I just could not resist sharing a fine piece of writing by the outstanding blog author Molotov of Booker Rising that highlights the contributions to women's rights made by the Somali-born Member of Parliament for The Netherlands, Ayaan Hirsi Ali. We here in Europe may well remember the brutal assasination of the Dutch filmmaker Theo van Gogh on the streets of Amsterdam last year and the subsequent death threats by Islamic extremists to this young, vibrant, and outspoken Parliamentarian which forced her into hiding for over 2 months. Ms. Molotov, a self-proclaimed libertarian feminist hailing from the great midwestern capitol Chicago, Illinois has provided her readers with a link to an excellent article by journalist Kay Hymowitz "The Sisters They Ignore" published March 08, 2005 in The Australian. Be sure to visit Booker Rising's March 8th postings to read and enjoy Molotov's analysis and commentary on a wide variety of issues. Another good example of an outstanding woman author working hard for us all out there in the Blogosphere.

P.S. ...and she likes to use the contraction "ain't" sometimes just like I and Sojourner do. Love it! I've been putting the doggone apostrophe in the wrong place though. Mrs. Smith (my 3rd grade teacher) would whack my knuckles for making that kind of mistake, then whack me again for using the word "ain't" in the first place because she knows that I know better than to use that word.

2 comments:

Aaron X said...

Thankfully we here in America are no longer bound by the parameters of the King's English, although it has taken us several hundred years to throw off the bonds of linguistic repression. Up the rebels!

But in fact it is still not excepted within anything but casual writing. It's more representational of the way people actually speak, African-Americans and country people most specifically. But I think the word has developed its own power which far surpasses in strength and effect that of "aren't" or "are not". It has something of a theatrical quality when used strategically.

I think we Americans have made quite a contribution to English, and I believe a language must continue to evolve for it to remain alive.

Black River Eagle said...

I agree that we are no longer bound by the parameters of the British rules and styles of the English language, and that we have contributed much to the language over the past few hundred years. I don't think that the purists appreciate it though, but that is another matter.

I did become curious about the origins of the contraction "ain't" so I researched it on the Web and was surprised that the word goes back to the 17th century and was used widely by the better educated citizens of our country. That is also the case today in America, I've heard "ain't" used by several races and ethnic groups of Americans in various settings at home and abroad. It is not reserved mainly for African-Americans and country people as you say.
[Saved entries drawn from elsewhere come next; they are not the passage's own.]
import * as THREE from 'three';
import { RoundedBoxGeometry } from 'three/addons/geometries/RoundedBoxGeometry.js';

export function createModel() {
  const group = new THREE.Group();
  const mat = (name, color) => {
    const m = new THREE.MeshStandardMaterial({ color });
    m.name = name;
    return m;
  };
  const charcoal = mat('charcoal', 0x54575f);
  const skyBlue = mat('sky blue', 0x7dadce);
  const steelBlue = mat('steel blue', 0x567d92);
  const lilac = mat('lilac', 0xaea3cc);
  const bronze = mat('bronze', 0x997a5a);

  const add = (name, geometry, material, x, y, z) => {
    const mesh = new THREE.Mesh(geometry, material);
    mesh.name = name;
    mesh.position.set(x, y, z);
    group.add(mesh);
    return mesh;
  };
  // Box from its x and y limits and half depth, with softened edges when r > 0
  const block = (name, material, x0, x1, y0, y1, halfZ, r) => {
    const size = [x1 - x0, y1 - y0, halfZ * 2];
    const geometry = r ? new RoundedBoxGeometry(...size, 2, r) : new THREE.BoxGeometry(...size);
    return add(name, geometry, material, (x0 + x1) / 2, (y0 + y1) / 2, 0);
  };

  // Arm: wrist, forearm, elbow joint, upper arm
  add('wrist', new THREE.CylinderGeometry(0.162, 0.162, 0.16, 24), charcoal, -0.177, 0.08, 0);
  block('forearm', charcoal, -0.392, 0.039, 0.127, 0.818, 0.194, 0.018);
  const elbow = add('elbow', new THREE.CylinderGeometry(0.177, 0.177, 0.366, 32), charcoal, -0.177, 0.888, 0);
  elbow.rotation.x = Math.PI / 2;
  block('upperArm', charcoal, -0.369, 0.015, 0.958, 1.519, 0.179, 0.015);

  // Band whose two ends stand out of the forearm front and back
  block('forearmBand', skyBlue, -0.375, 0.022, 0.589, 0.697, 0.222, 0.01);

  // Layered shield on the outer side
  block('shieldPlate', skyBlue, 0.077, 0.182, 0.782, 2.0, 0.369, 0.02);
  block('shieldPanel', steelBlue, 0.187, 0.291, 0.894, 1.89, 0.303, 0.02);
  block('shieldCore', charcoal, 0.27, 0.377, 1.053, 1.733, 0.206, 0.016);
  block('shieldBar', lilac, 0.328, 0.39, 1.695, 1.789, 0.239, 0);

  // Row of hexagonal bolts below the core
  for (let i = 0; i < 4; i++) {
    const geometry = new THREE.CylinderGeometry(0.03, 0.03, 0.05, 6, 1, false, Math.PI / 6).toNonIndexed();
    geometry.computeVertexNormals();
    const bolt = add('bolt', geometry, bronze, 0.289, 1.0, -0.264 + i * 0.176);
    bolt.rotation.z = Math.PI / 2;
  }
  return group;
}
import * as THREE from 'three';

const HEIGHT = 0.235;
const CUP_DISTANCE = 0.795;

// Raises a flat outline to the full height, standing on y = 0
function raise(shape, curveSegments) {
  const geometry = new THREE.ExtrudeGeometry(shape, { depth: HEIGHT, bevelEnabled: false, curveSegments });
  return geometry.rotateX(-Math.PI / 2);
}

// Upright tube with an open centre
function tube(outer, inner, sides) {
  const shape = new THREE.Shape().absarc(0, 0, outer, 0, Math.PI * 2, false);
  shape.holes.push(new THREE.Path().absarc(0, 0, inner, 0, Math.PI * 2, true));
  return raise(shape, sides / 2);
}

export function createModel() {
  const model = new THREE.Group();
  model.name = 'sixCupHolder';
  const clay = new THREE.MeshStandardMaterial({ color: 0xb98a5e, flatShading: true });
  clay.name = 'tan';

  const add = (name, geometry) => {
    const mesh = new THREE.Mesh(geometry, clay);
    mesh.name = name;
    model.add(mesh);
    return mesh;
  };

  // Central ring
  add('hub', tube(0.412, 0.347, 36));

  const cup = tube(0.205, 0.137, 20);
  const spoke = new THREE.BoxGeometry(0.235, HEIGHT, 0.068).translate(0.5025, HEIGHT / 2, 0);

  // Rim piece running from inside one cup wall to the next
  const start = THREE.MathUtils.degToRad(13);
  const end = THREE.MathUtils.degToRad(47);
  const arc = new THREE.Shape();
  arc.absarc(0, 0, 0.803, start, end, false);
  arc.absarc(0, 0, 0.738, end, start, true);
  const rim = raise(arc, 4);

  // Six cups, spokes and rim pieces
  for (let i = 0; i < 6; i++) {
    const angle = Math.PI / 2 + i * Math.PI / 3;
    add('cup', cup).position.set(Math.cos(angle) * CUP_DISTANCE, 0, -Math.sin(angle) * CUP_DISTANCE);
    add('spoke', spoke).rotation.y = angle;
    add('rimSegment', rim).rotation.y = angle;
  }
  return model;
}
The article was not clear about the word being used by the British or by people elsewhere throughout the British Colonial Empire or today's Commonwealth countries.

I rarely use the word myself, especially here in Europe because people generally don't understand its meaning or its power as you describe, so I play with it in my writings to this blog (sentimental reasons).

You can check out the origins of the word yourself if interested at:
http://www.uoregon.edu/~spike/
ling290/badEnglish.html

By the way, I checked out your new blog and read some of the posts and comments. Your extreme opinions and views oughta draw some serious hostile fire from the Blogosphere, if not outright death threats. I'll drop in from time-to-time to see how you are doing.

Thanks for behaving yourself on my blog though because I have a terrible sense of humor when it comes to a--holes and am a strong believer in the death sentence. Great comment Mr. Dead.